BRUCE Beresford directs and wrote, in collaboration with Sue Milliken, this adaptation of a novel by Madeleine St John about the staff of the fashion department of a major department store of distinction (played by […]
“TWO Zero” is a celebratory retrospective of the 20 years since the formation of the company, but it also looks toward the next 20.
Former Quantum Leap/QL2 dancers, many of whom have gone on to have professional careers as dancers, choreographers and performers, have collaborated with director Ruth Osborne and current students to reimagine previous works, whilst creating new ones.
“Two Zero” opened with a short film of the 2013 Quantum Leap ensemble, when it was originally created. Dancers swirl and disrupt the dry grass and dirt, immediately bringing to mind the current drought, a perfect introduction to the timeless re-imaginings possible with these works.
This was Daniel Riley’s work, reworked by Dean Cross, exploring indigenous and non-indigenous relationships with each other. The transition between film and live dance was powerfully done as figures slowly became visible on stage taking the place of the dancers on screen. The synchronicity between the dancers was not quite there but the standard of dancing was impressive across the ensemble and each dancer executed the choreography with dedication and conviction.
There was a noticeable reduction in the number of boys performing this year, but again Osbourne and the choreographers have subtly highlighted the males’ skills and talent. Angus Onley performed his acrobatic manoeuvres gracefully and cleanly, and Lillian Cook was a stand-out in her routines.

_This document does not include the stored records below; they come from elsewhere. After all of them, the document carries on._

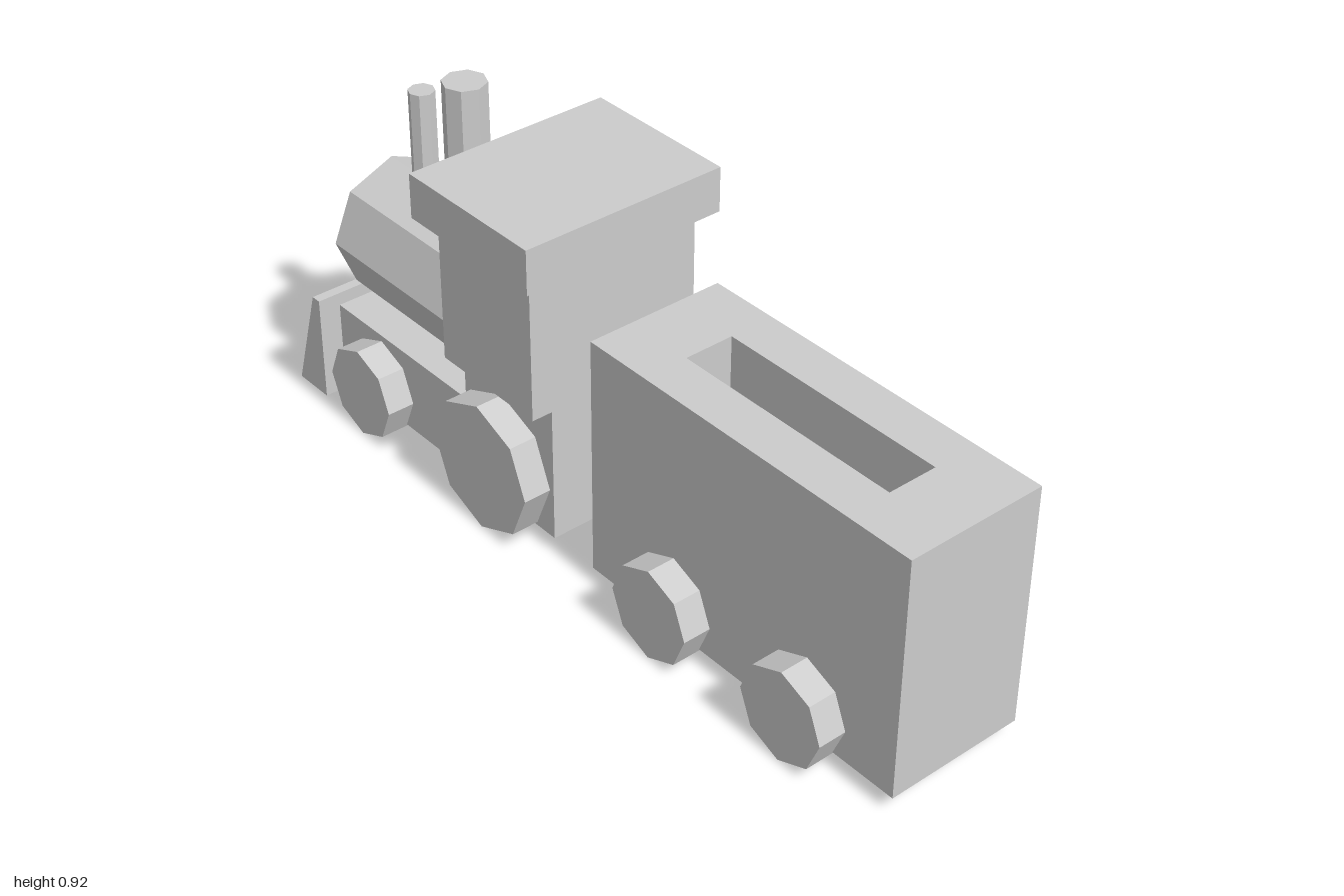
import * as THREE from 'three';

const material = new THREE.MeshStandardMaterial({ color: 0xcccccc, flatShading: true });

function addMesh(parent, name, geometry, x = 0, y = 0, z = 0) {
  const mesh = new THREE.Mesh(geometry, material);
  mesh.name = name;
  mesh.position.set(x, y, z);
  parent.add(mesh);
  return mesh;
}

// Box centred on x = 0, given its width and its y and z ranges
function block(parent, name, width, y0, y1, z0, z1) {
  return addMesh(parent, name, new THREE.BoxGeometry(width, y1 - y0, z1 - z0), 0, (y0 + y1) / 2, (z0 + z1) / 2);
}

// Eight-sided roller reaching across the body, standing on the ground
function wheelPair(parent, name, radius, z) {
  const geometry = new THREE.CylinderGeometry(radius, radius, 0.49, 8).rotateZ(Math.PI / 2);
  return addMesh(parent, name, geometry, 0, radius, z);
}

function chimney(parent, name, radius, top, z) {
  const bottom = 0.5;
  return addMesh(parent, name, new THREE.CylinderGeometry(radius, radius, top - bottom, 8), 0, (top + bottom) / 2, z);
}

function rectangle(PathType, x, y0, y1) {
  const path = new PathType();
  path.moveTo(-x, y0);
  path.lineTo(x, y0);
  path.lineTo(x, y1);
  path.lineTo(-x, y1);
  path.closePath();
  return path;
}

function createWagon() {
  const wagon = new THREE.Group();
  wagon.name = 'wagon';
  const floor = 0.17, top = 0.64;
  block(wagon, 'wagonFloor', 0.35, 0.04, floor, 0.068, 1);

  // Thick walls around the narrow load slot; shape y becomes -z
  const outline = rectangle(THREE.Shape, 0.175, -1, -0.068);
  outline.holes.push(rectangle(THREE.Path, 0.062, -0.828, -0.24));
  const walls = new THREE.ExtrudeGeometry(outline, { depth: top - floor, bevelEnabled: false });
  walls.rotateX(-Math.PI / 2);
  addMesh(wagon, 'wagonWalls', walls, 0, floor, 0);

  wheelPair(wagon, 'wagonFrontWheels', 0.117, 0.337);
  wheelPair(wagon, 'wagonRearWheels', 0.117, 0.744);
  return wagon;
}

function createEngine() {
  const engine = new THREE.Group();
  engine.name = 'engine';

  // Chassis, cab and roof
  block(engine, 'chassis', 0.35, 0.04, 0.25, -0.89, -0.385);
  block(engine, 'cabBase', 0.35, 0.04, 0.388, -0.385, -0.068);
  block(engine, 'cab', 0.455, 0.386, 0.74, -0.385, -0.068);
  block(engine, 'roof', 0.526, 0.74, 0.85, -0.432, -0.028);

  // Boiler and chimneys
  const boiler = new THREE.CylinderGeometry(0.173, 0.173, 0.505, 8).rotateX(Math.PI / 2);
  addMesh(engine, 'boiler', boiler, 0, 0.422, -0.6375);
  chimney(engine, 'tallChimney', 0.053, 0.92, -0.583);
  chimney(engine, 'shortChimney', 0.032, 0.828, -0.752);

  // Wedge plough: side profile swept across x
  const profile = new THREE.Shape([
    new THREE.Vector2(0.89, 0.01),
    new THREE.Vector2(1, 0.01),
    new THREE.Vector2(0.916, 0.283),
    new THREE.Vector2(0.89, 0.283),
  ]);
  const plough = new THREE.ExtrudeGeometry(profile, { depth: 0.464, bevelEnabled: false });
  plough.translate(0, 0, -0.232).rotateY(Math.PI / 2);
  addMesh(engine, 'plough', plough);

  wheelPair(engine, 'engineDrivingWheels', 0.167, -0.248);
  wheelPair(engine, 'engineLeadingWheels', 0.117, -0.718);
  return engine;
}

export function createModel() {
  const model = new THREE.Group();
  model.name = 'toyTrain';
  model.add(createWagon(), createEngine());
  return model;
}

Continuity was maintained throughout the eight segments of the production by way of costumes and video installations of constellations and rain. The costumes, attention to detail such as hair-styles and the uniformity of the dancers raised the overall professionalism and slickness of the production.
The dialogue spoken in the second act was perfectly timed and the piece explored the life of a dancer, from being told to lie on the floor in a first class, to travelling overseas with a troupe.
The choreography of “Landscape” and “The living sky” originally by Warwich Lynch and Fiona Malone, was beautifully re-imagined by Alison Plevey, the result was a flowing, graceful work, danced confidently, with the addition of small lights held by the dancers, mirrored on film for a rich visual effect. A Middle Eastern nuance added a feeling of universality.
Steve Gow’s uplifting piece, “Empower” was happy and joyous. With the dancers in matching costumes, some of the words that appeared on screen behind them seemed tokenistic, such as “diversity”, but when the word “joy” emerged on screen it was the perfect fit.
The choreographers have all managed to fit a large number of dancers on stage without looking cramped. “Nexus” saw the dancers smoothly transition between shapes and ideas, making slick work of the choreography, which risked looking messy had it not been so well performed.
The voice-over before “Identify” spoke of the currency of the piece on immigration. Whilst the original performance is still memorable, the reworking missed the opportunity to overtly bring topical issues from 2018 into the piece.
Eliza Sander’s “Bigger” hit its straps when the girls let their hair out and danced freely, the pieces of perspex they held to begin with perhaps not having the desired impact from the distance of the audience. Sander’s clearly stamped her style across the theme, soundtrack and choreography. She explained via an introductory piece how supported she had felt by the other females around her during her time in the company.
The Quantum Leap and QL2 alumni appearing from the back of the theatre to rush the stage and join in the finale was surprisingly emotional.
Osborne has spent 20 years developing young dancers and giving them insight, via travel, collaborations and hard work, into a career in performing arts. Here’s looking forward to the next 20.